**Activity**
Using the records that follow, count the lines containing the word "import" and give that number only.

**Data for this exercise**
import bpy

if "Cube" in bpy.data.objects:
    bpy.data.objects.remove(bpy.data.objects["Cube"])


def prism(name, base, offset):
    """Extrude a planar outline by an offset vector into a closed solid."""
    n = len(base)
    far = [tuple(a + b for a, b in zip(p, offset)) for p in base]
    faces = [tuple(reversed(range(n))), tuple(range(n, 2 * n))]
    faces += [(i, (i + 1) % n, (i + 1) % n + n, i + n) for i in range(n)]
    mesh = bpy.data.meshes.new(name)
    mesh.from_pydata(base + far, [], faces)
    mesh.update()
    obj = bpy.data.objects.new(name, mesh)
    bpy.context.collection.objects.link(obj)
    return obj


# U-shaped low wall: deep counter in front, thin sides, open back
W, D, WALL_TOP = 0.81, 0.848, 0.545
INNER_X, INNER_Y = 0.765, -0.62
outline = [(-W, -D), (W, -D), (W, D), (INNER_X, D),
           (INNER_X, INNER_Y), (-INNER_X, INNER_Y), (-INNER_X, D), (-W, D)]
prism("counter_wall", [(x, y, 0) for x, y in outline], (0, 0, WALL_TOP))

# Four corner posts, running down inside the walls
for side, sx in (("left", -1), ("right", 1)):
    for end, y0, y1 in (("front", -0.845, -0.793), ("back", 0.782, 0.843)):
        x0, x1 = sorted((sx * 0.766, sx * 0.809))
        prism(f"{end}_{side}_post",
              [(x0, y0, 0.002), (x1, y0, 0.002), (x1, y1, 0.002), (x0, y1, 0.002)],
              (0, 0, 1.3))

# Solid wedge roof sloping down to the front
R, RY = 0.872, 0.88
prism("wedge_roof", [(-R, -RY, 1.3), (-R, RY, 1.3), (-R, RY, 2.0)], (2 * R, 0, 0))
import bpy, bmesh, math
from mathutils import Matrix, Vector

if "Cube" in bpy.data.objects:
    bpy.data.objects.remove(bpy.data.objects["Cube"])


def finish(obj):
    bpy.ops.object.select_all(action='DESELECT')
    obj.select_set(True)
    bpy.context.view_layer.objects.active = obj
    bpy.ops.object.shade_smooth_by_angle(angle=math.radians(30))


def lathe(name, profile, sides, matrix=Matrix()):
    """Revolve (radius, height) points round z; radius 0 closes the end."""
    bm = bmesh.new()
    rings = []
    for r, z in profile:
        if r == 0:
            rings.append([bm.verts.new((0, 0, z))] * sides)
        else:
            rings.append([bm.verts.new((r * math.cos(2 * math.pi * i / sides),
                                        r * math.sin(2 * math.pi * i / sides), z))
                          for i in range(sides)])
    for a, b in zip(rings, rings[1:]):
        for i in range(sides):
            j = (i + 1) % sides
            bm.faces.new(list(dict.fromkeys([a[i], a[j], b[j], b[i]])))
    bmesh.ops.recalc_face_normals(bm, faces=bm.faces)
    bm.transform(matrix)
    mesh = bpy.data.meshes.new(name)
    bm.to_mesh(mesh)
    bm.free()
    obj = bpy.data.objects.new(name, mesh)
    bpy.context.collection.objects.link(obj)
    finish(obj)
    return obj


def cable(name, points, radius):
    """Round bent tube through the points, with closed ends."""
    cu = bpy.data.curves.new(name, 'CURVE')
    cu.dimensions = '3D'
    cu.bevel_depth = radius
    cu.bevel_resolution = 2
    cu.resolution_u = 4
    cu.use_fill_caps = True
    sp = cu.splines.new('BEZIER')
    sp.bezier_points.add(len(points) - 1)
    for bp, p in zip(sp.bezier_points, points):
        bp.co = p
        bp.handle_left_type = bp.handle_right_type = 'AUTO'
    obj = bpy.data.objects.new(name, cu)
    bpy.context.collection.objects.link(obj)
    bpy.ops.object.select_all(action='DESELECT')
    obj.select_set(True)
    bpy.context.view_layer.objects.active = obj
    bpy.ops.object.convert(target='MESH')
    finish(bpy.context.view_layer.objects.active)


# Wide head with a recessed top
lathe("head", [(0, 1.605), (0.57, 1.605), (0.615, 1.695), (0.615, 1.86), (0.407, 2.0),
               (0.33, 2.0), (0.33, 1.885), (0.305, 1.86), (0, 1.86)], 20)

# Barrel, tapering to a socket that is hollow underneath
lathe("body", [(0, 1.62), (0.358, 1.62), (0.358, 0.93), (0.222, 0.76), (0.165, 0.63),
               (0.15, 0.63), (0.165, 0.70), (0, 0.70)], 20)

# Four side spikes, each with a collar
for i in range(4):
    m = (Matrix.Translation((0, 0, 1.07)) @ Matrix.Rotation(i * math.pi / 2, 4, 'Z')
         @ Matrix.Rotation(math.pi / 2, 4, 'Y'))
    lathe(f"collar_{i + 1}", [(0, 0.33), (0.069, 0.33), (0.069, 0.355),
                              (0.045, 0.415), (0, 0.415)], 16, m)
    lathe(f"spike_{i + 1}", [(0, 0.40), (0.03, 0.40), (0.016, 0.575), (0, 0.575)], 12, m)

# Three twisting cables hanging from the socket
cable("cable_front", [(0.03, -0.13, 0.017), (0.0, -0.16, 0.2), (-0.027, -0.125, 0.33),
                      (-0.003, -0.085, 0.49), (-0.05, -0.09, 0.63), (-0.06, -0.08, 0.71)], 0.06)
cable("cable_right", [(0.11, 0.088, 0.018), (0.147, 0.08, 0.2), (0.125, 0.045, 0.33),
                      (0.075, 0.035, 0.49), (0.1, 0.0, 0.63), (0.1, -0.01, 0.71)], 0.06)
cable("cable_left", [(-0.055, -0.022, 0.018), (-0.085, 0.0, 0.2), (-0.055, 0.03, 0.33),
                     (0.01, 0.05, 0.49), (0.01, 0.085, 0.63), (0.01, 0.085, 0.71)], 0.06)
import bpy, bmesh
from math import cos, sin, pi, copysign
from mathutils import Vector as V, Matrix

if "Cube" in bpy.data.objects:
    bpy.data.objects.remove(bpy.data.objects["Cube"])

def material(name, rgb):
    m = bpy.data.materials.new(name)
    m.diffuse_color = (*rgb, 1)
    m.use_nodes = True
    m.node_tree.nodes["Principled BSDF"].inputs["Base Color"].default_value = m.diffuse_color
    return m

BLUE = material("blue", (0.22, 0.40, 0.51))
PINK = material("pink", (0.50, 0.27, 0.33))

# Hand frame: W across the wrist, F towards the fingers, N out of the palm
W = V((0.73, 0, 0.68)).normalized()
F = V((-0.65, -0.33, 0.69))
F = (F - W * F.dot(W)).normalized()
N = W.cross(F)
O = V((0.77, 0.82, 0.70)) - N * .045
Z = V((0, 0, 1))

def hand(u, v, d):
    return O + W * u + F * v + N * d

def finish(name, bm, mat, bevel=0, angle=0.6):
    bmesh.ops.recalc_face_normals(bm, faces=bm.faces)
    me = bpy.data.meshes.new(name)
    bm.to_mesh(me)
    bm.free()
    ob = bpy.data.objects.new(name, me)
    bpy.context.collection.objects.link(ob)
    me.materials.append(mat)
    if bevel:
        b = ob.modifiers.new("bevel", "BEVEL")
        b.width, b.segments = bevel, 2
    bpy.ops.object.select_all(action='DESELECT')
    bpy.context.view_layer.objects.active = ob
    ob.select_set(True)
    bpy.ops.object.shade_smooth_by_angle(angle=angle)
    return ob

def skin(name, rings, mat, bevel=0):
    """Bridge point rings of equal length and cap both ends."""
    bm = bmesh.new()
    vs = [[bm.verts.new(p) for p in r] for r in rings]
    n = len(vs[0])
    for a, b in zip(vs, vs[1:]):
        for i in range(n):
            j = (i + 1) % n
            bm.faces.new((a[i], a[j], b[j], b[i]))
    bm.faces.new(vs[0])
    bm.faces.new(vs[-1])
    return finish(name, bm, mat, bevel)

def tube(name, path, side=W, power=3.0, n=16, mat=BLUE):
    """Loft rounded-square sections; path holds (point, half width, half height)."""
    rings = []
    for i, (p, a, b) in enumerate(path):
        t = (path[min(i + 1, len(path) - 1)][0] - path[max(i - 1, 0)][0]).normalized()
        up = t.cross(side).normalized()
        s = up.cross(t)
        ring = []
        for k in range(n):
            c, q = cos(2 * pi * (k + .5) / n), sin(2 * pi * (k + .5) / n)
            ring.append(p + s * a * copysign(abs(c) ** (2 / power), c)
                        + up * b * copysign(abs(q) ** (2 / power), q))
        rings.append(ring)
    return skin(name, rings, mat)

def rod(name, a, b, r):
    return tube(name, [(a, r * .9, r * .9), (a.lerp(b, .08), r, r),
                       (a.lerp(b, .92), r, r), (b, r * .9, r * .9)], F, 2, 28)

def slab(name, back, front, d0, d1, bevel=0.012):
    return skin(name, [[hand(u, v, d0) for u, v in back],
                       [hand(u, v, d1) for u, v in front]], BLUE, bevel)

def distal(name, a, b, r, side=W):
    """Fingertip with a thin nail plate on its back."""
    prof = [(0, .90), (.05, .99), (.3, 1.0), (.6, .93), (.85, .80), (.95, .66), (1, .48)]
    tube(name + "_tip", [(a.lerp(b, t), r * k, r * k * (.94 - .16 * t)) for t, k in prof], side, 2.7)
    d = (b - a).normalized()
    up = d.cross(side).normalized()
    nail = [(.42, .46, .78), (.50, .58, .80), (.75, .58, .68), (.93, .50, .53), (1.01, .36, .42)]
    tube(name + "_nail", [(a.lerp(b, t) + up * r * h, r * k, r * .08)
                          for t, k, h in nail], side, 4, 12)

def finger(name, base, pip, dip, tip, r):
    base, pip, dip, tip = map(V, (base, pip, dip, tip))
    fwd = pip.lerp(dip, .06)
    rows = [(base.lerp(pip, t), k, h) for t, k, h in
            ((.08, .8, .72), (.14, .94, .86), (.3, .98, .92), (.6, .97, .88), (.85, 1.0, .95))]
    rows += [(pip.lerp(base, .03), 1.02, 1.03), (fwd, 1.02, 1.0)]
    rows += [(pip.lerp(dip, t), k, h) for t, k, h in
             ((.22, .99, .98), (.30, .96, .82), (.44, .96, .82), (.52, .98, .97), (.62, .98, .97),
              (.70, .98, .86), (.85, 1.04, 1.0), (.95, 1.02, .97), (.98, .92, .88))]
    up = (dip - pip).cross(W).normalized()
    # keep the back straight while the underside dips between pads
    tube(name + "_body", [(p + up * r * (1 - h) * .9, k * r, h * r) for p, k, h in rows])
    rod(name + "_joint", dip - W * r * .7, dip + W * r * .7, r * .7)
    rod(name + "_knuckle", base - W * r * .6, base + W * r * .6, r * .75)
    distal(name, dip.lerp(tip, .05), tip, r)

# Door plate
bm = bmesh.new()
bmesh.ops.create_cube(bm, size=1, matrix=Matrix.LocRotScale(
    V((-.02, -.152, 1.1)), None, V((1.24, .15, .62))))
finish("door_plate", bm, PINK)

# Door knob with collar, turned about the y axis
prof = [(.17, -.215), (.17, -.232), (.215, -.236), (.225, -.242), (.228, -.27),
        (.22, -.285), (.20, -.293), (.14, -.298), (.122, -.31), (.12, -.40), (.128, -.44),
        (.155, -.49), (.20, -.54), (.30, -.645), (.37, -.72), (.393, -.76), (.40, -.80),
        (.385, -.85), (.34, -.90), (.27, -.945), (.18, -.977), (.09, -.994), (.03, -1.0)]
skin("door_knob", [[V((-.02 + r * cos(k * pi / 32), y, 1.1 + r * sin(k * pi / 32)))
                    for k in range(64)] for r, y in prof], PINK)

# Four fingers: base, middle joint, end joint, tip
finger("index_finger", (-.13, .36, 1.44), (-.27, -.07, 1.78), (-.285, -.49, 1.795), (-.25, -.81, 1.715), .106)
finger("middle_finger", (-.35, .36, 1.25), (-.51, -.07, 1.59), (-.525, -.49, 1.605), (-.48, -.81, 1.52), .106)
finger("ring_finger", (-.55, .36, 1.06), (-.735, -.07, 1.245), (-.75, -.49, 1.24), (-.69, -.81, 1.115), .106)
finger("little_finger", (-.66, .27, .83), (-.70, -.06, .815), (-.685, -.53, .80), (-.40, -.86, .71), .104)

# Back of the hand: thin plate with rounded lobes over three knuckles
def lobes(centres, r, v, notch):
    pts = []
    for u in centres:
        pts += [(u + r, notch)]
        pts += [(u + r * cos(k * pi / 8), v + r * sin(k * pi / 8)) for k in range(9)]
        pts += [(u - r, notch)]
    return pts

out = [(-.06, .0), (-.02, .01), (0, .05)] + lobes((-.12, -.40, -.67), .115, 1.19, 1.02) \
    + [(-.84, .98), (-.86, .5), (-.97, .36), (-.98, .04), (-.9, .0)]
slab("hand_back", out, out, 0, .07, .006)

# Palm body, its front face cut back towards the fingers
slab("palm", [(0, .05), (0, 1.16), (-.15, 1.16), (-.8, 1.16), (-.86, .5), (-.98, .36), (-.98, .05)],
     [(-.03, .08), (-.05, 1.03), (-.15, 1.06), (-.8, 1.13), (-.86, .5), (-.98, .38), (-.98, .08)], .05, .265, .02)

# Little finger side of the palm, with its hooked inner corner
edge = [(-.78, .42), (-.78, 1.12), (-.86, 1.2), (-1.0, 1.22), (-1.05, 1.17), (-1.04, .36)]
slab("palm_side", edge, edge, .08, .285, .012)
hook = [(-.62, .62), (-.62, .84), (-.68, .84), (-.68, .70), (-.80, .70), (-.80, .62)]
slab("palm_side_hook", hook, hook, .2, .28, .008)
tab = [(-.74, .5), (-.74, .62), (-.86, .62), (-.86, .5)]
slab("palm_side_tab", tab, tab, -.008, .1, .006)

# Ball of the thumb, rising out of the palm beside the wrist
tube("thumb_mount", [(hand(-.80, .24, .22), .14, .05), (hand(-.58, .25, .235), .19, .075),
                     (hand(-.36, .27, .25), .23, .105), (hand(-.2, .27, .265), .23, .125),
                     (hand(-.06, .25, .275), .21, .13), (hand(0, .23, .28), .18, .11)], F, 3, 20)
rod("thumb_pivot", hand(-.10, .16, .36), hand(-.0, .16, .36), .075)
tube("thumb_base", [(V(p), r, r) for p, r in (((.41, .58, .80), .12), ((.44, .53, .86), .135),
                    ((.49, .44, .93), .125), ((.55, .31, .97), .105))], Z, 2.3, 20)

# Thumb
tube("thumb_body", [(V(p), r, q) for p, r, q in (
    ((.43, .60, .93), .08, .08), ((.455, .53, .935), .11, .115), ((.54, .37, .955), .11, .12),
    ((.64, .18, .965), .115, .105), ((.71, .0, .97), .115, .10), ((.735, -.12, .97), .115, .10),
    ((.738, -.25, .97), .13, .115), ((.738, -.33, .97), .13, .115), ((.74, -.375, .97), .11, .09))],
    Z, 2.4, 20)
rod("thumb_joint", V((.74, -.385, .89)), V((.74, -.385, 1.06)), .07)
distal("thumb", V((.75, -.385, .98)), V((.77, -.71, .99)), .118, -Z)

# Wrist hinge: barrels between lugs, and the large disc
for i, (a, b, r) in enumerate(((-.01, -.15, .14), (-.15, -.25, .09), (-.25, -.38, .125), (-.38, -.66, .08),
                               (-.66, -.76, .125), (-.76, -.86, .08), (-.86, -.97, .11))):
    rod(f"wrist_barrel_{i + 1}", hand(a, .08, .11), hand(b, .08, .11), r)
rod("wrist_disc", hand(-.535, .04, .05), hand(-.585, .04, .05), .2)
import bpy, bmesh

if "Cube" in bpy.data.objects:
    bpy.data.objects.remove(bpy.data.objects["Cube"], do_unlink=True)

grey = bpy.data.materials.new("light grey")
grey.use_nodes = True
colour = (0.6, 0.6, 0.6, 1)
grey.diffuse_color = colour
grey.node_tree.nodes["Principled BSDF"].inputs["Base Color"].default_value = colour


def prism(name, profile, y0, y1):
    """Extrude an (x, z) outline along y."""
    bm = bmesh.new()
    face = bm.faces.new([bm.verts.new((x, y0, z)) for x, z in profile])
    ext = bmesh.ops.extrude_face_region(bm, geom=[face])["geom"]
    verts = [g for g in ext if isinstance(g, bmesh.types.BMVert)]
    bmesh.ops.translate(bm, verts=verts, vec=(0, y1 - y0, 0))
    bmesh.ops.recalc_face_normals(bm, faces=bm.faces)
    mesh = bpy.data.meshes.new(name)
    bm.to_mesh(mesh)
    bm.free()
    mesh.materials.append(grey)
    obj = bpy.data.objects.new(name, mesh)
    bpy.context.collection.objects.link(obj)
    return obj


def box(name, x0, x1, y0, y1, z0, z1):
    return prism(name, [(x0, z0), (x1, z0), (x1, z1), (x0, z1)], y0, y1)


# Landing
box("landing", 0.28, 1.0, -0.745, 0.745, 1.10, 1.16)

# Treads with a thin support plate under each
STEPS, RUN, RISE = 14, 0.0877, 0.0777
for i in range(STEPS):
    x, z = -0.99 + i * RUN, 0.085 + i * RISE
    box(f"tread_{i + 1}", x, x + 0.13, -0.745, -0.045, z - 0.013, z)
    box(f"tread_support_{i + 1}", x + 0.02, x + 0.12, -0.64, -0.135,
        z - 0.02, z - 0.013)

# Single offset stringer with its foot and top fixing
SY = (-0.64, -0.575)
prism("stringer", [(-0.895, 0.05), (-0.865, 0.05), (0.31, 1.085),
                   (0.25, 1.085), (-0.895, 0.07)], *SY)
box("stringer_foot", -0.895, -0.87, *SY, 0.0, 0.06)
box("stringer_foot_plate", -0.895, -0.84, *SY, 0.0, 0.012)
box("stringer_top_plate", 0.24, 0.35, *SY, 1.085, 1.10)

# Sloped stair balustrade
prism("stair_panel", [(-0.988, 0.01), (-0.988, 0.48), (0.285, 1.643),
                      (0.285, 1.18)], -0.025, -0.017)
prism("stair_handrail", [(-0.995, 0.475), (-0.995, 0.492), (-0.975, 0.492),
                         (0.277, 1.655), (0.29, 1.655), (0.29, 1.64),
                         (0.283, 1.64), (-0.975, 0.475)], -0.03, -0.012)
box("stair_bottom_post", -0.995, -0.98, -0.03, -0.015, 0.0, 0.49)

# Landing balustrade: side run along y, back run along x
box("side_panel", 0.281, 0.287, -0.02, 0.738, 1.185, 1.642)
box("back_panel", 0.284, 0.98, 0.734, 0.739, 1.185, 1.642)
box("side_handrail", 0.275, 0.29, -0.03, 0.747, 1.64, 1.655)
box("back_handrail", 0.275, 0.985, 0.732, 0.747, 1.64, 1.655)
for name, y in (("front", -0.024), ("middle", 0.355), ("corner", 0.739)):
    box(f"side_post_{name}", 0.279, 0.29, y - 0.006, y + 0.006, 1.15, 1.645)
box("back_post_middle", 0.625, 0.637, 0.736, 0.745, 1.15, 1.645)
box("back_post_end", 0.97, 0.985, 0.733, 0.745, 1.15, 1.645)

**Task output**
7